Those numbers shouldn't suffer because of Tykerb, at least not yet. Many analysts generally feel that most of Herceptin's growth is in the adjuvant and first-line settings - the majority of its prescriptions are outside the refractory setting - and understandably aren't yet ready to forecast substantial Tykerb use in earlier-stage breast cancer right now. Off-label use in adjuvant treatment isn't particularly common.
But therein lies the opportunity for Tykerb to eventually make inroads into Herceptin's turf, and GSK is positioning its oral small molecule to do just that.
A large Phase III study called the TEACH trial, enrolling 3,000 patients, is under way to secure a label for adjuvant use down the road, recruiting those with positive and negative node involvement. It will be conducted in more than 30 countries, and additional trials are aimed at broadening into first-line settings.
An adjuvant label is most lucrative, Kantor said, because of the number of patients that receive such treatment and the lengthy duration they get it. But finishing that study could take years; Herceptin just received FDA approval for adjuvant use last fall. (See BioWorld Today, Nov. 20, 2006.)
So the principal concern for South San Francisco-based Genentech, of course, arises if Tykerb's efficacy eventually proves equivalent to Herceptin. The former's convenience factor "has advantages in the adjuvant setting," Kantor said. "But it's a big if' to say that it's going to be a better drug in breast cancer."
The data simply aren't yet known for any setting, he added. Kantor also noted that antibodies "tend to be more potent" than small molecules when binding to the same target.
Herceptin works against the target in three ways to continuously suppress HER2 activity that may lead to tumor proliferation, leading to cell stasis and death. One mechanism relates to its binding site on HER2's extracellular domain, near the transmembrane region, where the drug blocks the shedding of HER2 and prevents the receptor from breaking off into patients' serum. In addition, it impacts HER2's role in activating the AKT/PI3 kinase pathway, downregulating the intracellular cell survival mechanism, and the drug engages FC gamma receptors that are found on white blood cells to activate antibodies such as monocytes, macrophages and natural killer cells.

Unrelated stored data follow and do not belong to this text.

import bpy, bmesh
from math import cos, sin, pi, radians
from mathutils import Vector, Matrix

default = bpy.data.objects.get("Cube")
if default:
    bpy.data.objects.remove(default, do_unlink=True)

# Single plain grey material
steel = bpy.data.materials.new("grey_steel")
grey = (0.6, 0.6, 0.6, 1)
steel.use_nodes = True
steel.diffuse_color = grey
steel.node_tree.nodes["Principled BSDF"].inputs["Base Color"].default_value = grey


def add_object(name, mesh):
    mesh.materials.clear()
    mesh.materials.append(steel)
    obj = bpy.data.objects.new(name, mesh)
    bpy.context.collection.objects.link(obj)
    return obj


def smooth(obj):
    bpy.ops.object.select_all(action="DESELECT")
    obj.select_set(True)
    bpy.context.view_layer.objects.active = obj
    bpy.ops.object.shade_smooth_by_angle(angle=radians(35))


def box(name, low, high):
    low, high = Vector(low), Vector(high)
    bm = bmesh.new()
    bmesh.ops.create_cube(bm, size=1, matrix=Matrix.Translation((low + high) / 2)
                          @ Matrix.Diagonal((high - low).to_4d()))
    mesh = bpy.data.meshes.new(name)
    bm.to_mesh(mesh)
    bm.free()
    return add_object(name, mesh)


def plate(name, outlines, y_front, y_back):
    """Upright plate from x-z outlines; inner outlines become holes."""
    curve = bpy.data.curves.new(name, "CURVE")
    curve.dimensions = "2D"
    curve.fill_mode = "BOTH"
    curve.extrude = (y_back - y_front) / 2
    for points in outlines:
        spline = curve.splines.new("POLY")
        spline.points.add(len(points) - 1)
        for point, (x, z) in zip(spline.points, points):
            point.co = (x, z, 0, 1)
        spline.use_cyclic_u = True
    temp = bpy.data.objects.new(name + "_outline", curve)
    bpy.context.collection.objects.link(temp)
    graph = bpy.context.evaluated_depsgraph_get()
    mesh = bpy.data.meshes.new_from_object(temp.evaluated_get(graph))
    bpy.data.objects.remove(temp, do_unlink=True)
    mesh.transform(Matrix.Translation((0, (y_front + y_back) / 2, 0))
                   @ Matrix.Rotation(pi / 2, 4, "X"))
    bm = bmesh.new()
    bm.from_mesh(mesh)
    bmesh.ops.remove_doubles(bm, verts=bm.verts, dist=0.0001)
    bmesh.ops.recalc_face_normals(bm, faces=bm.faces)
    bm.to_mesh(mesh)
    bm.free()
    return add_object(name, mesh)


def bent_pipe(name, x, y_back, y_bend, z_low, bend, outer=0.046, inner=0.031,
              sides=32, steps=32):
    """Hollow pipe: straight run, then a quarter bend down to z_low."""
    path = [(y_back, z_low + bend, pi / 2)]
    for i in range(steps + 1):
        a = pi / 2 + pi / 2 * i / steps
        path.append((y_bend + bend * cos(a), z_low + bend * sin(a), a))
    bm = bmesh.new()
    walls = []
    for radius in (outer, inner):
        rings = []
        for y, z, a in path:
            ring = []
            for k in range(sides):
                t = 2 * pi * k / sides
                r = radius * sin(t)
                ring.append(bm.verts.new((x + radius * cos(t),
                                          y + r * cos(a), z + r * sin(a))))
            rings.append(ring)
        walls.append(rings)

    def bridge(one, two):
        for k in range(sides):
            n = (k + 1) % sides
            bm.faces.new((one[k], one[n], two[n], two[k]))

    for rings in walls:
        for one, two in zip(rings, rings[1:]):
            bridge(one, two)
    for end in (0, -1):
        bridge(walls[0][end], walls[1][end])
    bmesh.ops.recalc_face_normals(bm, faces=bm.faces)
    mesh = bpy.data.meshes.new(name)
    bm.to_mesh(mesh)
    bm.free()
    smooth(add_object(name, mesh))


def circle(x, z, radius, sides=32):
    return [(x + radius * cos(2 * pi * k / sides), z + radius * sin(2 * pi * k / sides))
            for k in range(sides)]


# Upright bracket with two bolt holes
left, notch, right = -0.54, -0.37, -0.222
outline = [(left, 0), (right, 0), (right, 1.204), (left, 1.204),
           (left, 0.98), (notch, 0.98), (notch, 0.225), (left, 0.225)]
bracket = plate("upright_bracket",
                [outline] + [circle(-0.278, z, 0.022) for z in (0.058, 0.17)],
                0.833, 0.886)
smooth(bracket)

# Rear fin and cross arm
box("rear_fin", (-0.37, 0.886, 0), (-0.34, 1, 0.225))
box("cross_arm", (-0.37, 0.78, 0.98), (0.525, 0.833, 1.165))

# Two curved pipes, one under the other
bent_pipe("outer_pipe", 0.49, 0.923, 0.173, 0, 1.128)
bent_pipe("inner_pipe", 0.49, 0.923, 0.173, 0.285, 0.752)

"Herceptin binding to extracellular domain can manifest itself on effects within the cytoplasmic domain as well," Mark Sliwkowski, Genentech's director of translational oncology, told BioWorld Today.
On the other hand, Tykerb binds to the inside of HER2 and inhibits the tyrosine kinase components of the EGFR (ErbB1) and HER2 (ErbB2) receptors, dampening their effects on cell proliferation, tumor progression, invasion and metastases. Kantor questioned the relevance of blocking EGFR in breast cancer, adding that such inhibition isn't necessarily that strong with Tykerb.
But Sarah Alspach, GSK's manager of product communications, said the drug's intracellular action is advantageous. "In the case of loss or shedding of the external domain of the receptor," she told BioWorld Today, "Herceptin could lose the ability to bind whereas the internal domain is still available to be blocked by Tykerb."
GSK plans to launch Tykerb within two weeks, and it will cost about $2,900 per month, on average. The company is offering a service to help patients figure out insurance reimbursement and alternative financial support, as well as a patient access program with a lower threshold for eligibility than exists for other GSK cancer drugs.
The company also has expansion plans for Tykerb in other solid tumor types, with clinical testing under way in head and neck cancer, as well as renal cell carcinoma.